Public criticism on the EU is a new and unprecedented development in Western Balkans politics. Albanian Prime Minister Edi Rama for instance stated that the EU treats Western Balkans countries as second-class entities during the Covid-19 pandemic. Serbian President Aleksandar Vuçiç also criticized the EU, after the union left the Western Balkans alone in the early stages of Coronavirus, and its aid came long after Chinese and Russians aid arrived early in the region. Vuçiç stated that “European solidarity does not exist”, calling it “a fairy tale on paper”.
Statements of these two leaders represent a significant reversal of what has been said so far about how the EU is perceived in the region. There are different reasons behind the increase of such criticism against the EU.
First of all, the protracted EU accession process has led to a decline in the beliefs of Western Balkans countries that they would become member states any time in the future. For example in 2020, none of the six Western Balkan countries has made progress in the European integration process. It is true that the Balkan countries could have done more, but this still raises the question of whether the process itself "works" since many countries do not progress for decades.
It is wrong, even a nonsensical assumption of some EU member states, that the longer the negotiations last, the more prepared the country will be when it joins. A very simple explanation for this is that the countries that are still far from gaining future membership would not make their maximum effort to do their homework. When Juncker said in 2014 that the EU would not expand for the next five years, Western Balkan countries immediately reduced their efforts and this reflected on the progress in the negotiations. Why does something in 2015, when there will be no promising rewards?
Another point of criticism on the EU is that most countries in the region are "handed over" with security instability and complete political and economic dependence on the West. Meanwhile, in the prevailing diplomatic discourse, the stability and prosperity of the Western Balkans are viewed in the context of two integration processes: the region's NATO and EU membership. There is a stereotype that these processes stabilize and motivate the democratic, economic, social, and security transformation and planned Europeanization of the countries in the region.
At the beginning of the pandemic, the EU’s decision to restrict the export of certain medical supplies to countries outside the union has also affected its image in the Balkans. The absence of aid from the EU, of which the Western Balkan countries - with undeveloped health systems and weak economies - needed assistance, has turned the region once again into an arena for rising non-western political, economic, and military powers seeking to extend their influence.
At that moment, the EU's failure to take rapid steps in the distribution of vaccines, even banning the export of vaccines to Western Balkans, has caused criticism towards it. Although EC President Ursula Von der Leyen reiterated that the Western Balkan countries do not have an EU mechanism to restrict the export of vaccines - i.e. companies that comply with EU agreements can export vaccines to this part of Europe - there are no hopes that the vaccines will immediately arrive in Western Balkans.
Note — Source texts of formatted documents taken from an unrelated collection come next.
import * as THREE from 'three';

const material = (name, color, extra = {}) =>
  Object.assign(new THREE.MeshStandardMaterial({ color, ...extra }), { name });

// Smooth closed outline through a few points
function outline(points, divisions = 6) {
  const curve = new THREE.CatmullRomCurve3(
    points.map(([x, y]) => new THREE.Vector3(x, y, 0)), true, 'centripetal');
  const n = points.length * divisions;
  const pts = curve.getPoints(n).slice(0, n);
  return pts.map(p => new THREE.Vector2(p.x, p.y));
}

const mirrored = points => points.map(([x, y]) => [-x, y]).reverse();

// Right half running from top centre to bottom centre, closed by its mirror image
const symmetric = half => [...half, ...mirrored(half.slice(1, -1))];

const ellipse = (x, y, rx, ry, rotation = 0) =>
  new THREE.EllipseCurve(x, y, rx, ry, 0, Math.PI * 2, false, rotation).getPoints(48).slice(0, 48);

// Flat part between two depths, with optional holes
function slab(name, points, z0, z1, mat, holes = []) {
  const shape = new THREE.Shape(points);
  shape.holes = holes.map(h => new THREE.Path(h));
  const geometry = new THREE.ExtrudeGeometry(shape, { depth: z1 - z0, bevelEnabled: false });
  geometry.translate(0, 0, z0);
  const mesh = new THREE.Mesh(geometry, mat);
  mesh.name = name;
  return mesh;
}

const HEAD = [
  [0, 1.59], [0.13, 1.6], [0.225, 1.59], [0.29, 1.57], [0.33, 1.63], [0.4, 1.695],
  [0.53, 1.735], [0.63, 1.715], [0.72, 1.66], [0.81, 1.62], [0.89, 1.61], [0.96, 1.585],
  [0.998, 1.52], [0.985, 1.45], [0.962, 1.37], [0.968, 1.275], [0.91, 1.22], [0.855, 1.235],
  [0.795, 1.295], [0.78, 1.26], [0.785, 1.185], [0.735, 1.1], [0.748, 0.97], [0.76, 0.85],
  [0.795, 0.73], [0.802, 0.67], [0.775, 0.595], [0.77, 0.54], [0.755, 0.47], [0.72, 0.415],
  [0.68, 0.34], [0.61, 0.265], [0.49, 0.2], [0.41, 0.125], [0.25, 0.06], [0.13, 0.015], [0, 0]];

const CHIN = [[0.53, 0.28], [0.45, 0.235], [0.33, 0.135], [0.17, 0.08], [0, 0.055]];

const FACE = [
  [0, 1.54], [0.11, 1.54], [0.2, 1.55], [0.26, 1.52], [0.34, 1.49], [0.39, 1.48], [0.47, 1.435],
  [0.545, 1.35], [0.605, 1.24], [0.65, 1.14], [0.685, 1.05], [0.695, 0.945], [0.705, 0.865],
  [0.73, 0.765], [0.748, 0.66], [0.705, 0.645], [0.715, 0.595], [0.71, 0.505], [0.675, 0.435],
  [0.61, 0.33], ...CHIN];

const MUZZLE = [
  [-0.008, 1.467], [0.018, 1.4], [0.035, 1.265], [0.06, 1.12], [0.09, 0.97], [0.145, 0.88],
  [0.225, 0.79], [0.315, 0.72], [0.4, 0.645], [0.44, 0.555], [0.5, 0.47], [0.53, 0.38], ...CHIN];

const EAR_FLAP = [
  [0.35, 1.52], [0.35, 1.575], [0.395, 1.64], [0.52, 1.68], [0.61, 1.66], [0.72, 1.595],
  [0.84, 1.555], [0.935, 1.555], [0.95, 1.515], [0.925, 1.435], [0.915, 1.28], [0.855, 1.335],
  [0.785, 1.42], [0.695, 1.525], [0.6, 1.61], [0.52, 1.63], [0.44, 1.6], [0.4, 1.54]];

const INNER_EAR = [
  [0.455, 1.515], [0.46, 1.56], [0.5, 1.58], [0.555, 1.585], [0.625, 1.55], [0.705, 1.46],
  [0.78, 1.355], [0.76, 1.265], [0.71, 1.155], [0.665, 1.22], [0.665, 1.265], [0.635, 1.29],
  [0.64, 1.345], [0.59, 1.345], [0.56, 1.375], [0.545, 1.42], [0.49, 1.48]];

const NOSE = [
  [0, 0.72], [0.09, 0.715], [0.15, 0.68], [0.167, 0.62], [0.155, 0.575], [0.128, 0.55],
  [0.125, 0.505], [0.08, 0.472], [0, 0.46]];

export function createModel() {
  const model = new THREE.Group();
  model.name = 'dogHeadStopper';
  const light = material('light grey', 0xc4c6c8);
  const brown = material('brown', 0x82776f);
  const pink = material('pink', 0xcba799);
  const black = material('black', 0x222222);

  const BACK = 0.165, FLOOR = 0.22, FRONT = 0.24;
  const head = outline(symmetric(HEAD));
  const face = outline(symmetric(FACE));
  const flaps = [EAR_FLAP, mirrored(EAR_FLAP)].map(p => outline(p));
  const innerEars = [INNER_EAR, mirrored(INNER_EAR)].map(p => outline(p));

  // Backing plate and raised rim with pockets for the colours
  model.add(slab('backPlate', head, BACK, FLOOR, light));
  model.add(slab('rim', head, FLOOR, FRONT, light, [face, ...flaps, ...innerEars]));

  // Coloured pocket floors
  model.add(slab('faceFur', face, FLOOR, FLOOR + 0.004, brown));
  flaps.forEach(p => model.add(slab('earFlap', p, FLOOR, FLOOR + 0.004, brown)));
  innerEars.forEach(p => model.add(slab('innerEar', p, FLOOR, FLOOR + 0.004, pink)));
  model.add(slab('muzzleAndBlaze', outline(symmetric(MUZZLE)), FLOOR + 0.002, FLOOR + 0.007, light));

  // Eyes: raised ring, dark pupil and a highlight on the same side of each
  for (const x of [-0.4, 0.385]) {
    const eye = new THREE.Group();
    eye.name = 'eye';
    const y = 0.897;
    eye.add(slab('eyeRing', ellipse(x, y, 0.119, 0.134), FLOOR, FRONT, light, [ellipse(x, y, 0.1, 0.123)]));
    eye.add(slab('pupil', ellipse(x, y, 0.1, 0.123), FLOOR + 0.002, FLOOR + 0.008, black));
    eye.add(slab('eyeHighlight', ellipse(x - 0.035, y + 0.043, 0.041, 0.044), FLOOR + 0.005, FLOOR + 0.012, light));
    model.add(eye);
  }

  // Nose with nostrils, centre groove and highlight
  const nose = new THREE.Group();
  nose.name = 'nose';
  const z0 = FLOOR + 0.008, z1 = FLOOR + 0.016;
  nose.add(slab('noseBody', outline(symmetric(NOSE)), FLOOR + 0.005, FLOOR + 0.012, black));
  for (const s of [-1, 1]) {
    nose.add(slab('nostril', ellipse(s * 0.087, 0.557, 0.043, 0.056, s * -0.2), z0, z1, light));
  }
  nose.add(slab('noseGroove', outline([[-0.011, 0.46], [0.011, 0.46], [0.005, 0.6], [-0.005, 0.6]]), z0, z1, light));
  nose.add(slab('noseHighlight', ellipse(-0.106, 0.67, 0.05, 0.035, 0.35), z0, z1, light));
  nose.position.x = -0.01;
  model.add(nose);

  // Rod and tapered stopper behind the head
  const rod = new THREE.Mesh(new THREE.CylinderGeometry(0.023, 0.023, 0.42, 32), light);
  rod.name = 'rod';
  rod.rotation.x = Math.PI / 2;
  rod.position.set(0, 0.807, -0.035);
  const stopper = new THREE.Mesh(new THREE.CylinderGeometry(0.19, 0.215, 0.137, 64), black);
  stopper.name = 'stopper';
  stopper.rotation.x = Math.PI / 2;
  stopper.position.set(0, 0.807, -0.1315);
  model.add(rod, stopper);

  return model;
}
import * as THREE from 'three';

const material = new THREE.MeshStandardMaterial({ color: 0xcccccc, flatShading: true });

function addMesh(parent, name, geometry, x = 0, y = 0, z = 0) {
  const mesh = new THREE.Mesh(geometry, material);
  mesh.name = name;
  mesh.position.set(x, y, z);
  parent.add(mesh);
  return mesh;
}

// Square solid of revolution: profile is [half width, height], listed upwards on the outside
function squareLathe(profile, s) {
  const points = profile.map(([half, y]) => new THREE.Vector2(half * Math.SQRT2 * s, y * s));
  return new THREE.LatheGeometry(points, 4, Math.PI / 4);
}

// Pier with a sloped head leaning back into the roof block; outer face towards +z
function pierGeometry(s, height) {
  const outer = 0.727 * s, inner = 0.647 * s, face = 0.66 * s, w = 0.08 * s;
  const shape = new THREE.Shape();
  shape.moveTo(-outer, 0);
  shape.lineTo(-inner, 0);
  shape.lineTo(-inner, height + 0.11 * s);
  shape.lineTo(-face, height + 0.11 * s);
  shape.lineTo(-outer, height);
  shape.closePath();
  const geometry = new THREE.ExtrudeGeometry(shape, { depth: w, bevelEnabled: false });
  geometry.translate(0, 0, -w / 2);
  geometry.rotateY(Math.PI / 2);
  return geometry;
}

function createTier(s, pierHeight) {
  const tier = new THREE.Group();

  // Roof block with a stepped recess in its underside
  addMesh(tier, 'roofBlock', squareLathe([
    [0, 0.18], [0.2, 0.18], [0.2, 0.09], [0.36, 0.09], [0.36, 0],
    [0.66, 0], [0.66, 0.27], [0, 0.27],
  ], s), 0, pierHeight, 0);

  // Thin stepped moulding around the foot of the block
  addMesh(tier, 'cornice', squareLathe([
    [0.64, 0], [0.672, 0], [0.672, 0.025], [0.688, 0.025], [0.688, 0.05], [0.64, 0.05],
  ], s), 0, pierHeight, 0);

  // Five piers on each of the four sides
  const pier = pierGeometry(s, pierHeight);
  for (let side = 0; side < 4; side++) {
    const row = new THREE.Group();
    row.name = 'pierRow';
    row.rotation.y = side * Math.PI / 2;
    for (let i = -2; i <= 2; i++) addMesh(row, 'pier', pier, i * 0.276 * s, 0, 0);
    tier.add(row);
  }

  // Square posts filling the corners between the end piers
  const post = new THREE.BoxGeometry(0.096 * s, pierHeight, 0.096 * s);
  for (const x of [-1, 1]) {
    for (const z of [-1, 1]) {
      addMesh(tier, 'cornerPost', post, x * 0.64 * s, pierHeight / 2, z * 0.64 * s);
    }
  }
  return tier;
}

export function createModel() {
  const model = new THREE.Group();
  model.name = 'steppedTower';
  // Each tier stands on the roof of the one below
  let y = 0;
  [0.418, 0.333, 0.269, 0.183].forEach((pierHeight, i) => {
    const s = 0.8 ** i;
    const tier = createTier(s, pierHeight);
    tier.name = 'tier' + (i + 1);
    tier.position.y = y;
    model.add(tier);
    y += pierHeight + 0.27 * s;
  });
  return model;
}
News of Macedonia's recent blockade over a bilateral dispute with Bulgaria has unleashed a new injection of hopelessness into EU-Western Balkans relations. Bulgaria's position is very reminiscent of the stubbornness of Greece, which has kept Macedonia under a blockade for a whole decade. As the debate continues, North Macedonian Prime Minister Zoran Zaev, who gave up his name for the sake of including his country to become an EU and NATO member state, expressed negative emotions towards the EU if the issue of Macedonian identity is at stake.
While all this is happening and we are constantly receiving negative signals regarding the region, it is claimed that Montenegro can become an EU member in 2025 if it realizes all its reforms. Montenegro appears to have received assurances from Brussels that it could become part of the EU if it fulfills its duties. Similar guarantees were given to North Macedonia and Albania. Such guarantees were given to Kosovo for visa liberalization. However, all promises made have been delayed for now. Nonetheless, something serious and necessary needs to be improved in the European Union's relations with the Western Balkans for the desired enlargement to be truly believed.